ALBANY -- Ward II Commissioner and Mayoral Candidate Dorothy Hubbard told reporters Friday that she believes the city commission should take a more aggressive approach at bringing down the blighted Heritage House hotel and should dedicate its newest attorney to focus on the court battle.
Hubbard, who has made demolition of blighted properties the cornerstone of her campaign for mayor, said Friday that the people want the eyesore on Oglethorpe to come down and that the commission should do everything in its power to do that.
"That's why I think we need to pick an attorney from our staff to be a special prosecutor ... to focus on this, and push it through so that we can be done with this. The people I've talked to want this building to be demolished."
Specifically, Hubbard said that the city's newest assistant city attorney, Schimere Chisholm, should be designated as special counsel and focus solely on the legal issues of bringing the structure down.
The city came out on the winning end of a court decision earlier this year when Chief Municipal Court Judge Willie Weaver ruled that the property was a danger to the public health and safety and ordered owner Romeo Comeau to demolish it within six months.
If he couldn't get it done in that time frame, Weaver ordered the city to step in and demolish the property and put a lien for the cost of the work on the property.
Comeau has appealed that decision to superior court where it is working its way through the legal process.
On May 17, Comeau, through his attorney, filed a petition for equitable relief, asking the court to permanently block any attempt by the city to demolish the property and make the city bear the responsibility for the property because he said it was the city's planning department that allowed the building to fall into the state it's in when it granted a permit for the previous owner, Marvin Baptiste, to do work on the building.
Comeau contends that if the city hadn't granted Baptiste a permit, Baptiste wouldn't have disturbed the asbestos in the building and made it a "hardship" to repair or demolish the building.
Comeau is asking Judge Stephen Goss for a jury trial to determine the fate of the building.
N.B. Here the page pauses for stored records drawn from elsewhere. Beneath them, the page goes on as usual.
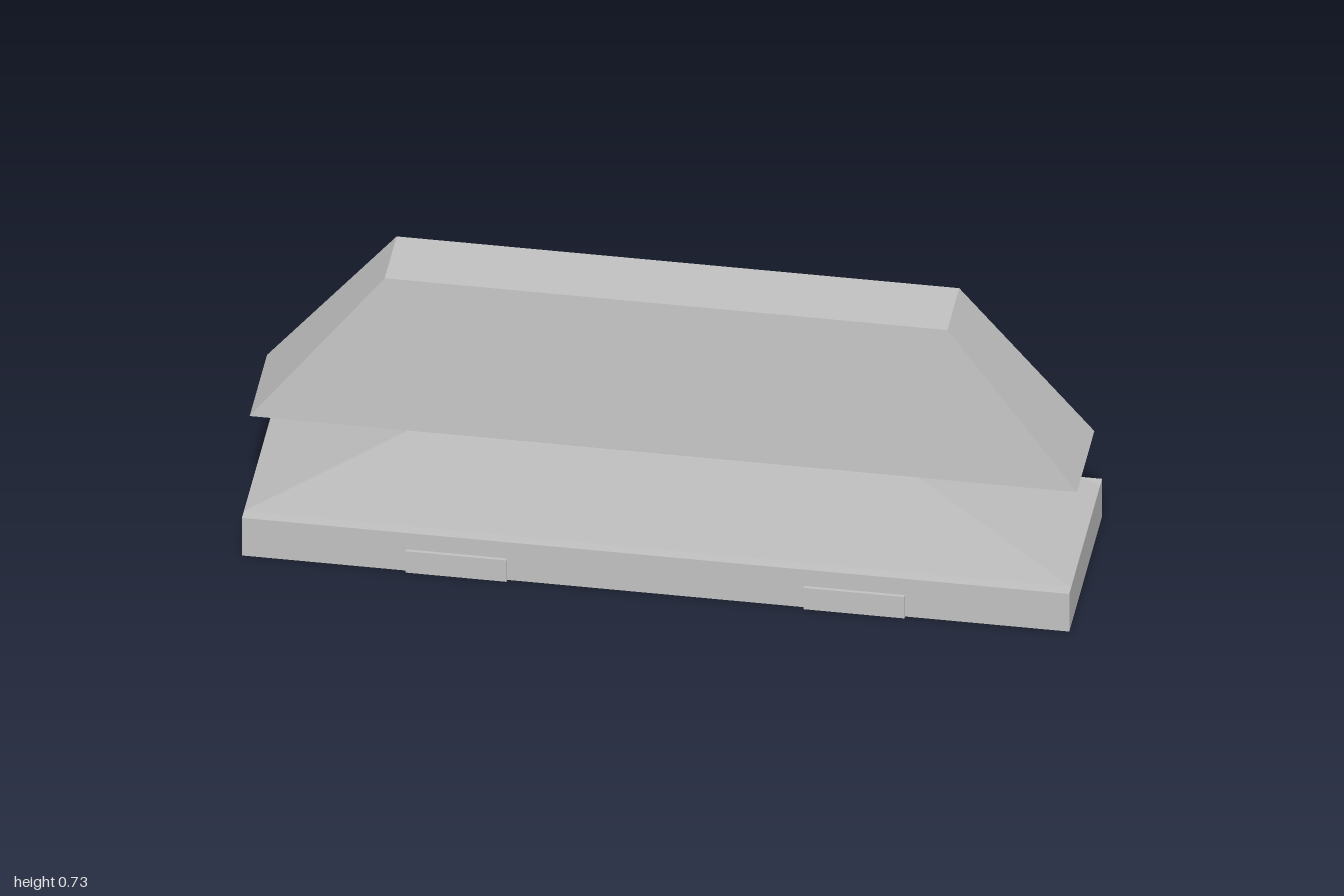
import * as THREE from 'three';

// Box whose top face is resized to make a tapered block
function taperedBlock(name, material, y0, y1, bottom, top) {
  const geometry = new THREE.BoxGeometry(2, y1 - y0, 2).toNonIndexed();
  const p = geometry.attributes.position;
  for (let i = 0; i < p.count; i++) {
    const isTop = p.getY(i) > 0;
    const [halfX, halfZ] = isTop ? top : bottom;
    p.setXYZ(i, p.getX(i) * halfX, isTop ? y1 : y0, p.getZ(i) * halfZ);
  }
  geometry.computeVertexNormals();
  const mesh = new THREE.Mesh(geometry, material);
  mesh.name = name;
  return mesh;
}

export function createModel() {
  const group = new THREE.Group();
  group.name = 'taperedBlockOnBase';
  const grey = new THREE.MeshStandardMaterial({ color: 0xc0c0c0 });
  grey.name = 'light grey';

  // Stacked body
  group.add(
    taperedBlock('base', grey, 0, 0.109, [1, 0.245], [1, 0.245]),
    taperedBlock('lowerTaper', grey, 0.109, 0.326, [1, 0.216], [0.62, 0.134]),
    taperedBlock('upperBody', grey, 0.326, 0.733, [1, 0.13], [0.68, 0.089])
  );

  // Small pads along the foot of the front and back
  for (const sz of [1, -1]) {
    for (const sx of [1, -1]) {
      const pad = new THREE.Mesh(new THREE.BoxGeometry(0.244, 0.062, 0.009), grey);
      pad.name = (sz > 0 ? 'front' : 'back') + (sx > 0 ? 'Left' : 'Right') + 'Pad';
      pad.position.set(sx * 0.481, 0.031, sz * 0.249);
      group.add(pad);
    }
  }
  return group;
}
If the city is able to demolish the property, it likely won't be cheap -- estimates range from $500,000 to $1 million. But Hubbard said that as a commissioner and, if elected mayor, she would write the check to bring it down "because that's the will of the people."